Material provided:
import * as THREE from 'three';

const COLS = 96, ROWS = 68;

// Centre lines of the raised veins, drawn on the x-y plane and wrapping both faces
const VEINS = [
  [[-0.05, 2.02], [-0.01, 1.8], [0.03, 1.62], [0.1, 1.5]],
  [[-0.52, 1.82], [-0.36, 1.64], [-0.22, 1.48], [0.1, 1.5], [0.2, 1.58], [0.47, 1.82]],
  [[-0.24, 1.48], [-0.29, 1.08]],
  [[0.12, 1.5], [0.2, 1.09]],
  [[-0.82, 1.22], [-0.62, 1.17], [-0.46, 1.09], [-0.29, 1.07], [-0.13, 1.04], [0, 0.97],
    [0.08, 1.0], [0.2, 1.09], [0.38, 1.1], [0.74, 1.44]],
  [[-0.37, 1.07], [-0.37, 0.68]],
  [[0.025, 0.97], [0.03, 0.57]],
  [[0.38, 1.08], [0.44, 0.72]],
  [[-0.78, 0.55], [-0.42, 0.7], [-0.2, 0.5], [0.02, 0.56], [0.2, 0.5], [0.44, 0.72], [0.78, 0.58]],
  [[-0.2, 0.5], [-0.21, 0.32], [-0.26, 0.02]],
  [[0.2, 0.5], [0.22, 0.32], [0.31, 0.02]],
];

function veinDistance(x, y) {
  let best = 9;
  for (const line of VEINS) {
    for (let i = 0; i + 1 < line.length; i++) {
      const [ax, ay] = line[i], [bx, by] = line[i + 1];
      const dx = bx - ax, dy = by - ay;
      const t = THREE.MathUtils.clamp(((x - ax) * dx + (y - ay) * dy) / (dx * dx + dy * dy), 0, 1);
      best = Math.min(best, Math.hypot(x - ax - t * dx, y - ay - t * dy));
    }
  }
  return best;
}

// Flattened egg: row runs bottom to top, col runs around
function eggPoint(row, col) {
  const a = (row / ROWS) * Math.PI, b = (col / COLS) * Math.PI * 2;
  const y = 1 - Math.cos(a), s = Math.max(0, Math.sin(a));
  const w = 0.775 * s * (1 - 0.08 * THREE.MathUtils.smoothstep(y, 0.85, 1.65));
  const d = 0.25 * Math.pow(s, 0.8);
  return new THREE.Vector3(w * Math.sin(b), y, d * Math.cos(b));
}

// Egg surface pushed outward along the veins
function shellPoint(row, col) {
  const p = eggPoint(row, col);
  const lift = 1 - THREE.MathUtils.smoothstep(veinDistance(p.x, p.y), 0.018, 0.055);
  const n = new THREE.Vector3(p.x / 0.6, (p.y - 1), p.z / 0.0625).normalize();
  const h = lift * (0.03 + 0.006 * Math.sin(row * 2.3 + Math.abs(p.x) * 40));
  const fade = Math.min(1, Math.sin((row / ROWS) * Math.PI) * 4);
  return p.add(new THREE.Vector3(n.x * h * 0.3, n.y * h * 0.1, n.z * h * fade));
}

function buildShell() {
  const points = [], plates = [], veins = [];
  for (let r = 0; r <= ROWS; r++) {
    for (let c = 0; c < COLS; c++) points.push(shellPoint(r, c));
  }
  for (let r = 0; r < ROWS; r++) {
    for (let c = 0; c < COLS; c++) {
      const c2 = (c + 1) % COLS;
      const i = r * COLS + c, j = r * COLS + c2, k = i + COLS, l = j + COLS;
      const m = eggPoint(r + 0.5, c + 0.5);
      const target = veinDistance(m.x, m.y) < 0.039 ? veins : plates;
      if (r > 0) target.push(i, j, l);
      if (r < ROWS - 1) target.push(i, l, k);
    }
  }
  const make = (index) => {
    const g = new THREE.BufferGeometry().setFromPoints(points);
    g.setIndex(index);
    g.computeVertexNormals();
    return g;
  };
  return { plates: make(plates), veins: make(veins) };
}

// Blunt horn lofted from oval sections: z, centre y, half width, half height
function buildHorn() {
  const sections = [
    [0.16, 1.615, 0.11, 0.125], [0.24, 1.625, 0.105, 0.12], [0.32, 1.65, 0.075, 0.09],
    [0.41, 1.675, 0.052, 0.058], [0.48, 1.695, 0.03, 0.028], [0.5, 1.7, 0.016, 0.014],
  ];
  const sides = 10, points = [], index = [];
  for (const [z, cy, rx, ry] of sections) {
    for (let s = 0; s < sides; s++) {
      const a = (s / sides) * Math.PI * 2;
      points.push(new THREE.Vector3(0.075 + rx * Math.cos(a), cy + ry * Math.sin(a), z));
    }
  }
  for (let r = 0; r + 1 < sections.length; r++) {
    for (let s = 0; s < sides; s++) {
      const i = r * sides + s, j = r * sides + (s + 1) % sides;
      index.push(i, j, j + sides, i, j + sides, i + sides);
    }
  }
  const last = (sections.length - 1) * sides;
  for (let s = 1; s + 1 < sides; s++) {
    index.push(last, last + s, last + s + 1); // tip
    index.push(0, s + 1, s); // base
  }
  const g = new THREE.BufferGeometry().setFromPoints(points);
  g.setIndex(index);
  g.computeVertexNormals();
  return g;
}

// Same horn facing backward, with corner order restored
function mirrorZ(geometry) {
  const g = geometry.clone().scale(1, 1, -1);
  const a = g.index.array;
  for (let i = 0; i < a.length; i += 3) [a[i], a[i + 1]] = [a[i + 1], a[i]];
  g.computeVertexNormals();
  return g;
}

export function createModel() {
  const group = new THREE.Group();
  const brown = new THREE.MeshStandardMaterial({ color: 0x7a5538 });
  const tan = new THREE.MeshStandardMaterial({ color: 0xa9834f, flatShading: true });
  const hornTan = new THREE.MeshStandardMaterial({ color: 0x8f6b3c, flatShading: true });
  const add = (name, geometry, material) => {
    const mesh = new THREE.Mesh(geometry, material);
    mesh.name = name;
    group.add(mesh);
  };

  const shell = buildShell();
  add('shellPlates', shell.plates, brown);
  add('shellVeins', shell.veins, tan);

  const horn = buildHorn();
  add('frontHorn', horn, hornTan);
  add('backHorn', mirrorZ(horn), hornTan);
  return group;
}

Required action: Set apart and copy each line of the records that holds the word "plates".

Solution:
  const points = [], plates = [], veins = [];
      const target = veinDistance(m.x, m.y) < 0.039 ? veins : plates;
  return { plates: make(plates), veins: make(veins) };
  add('shellPlates', shell.plates, brown);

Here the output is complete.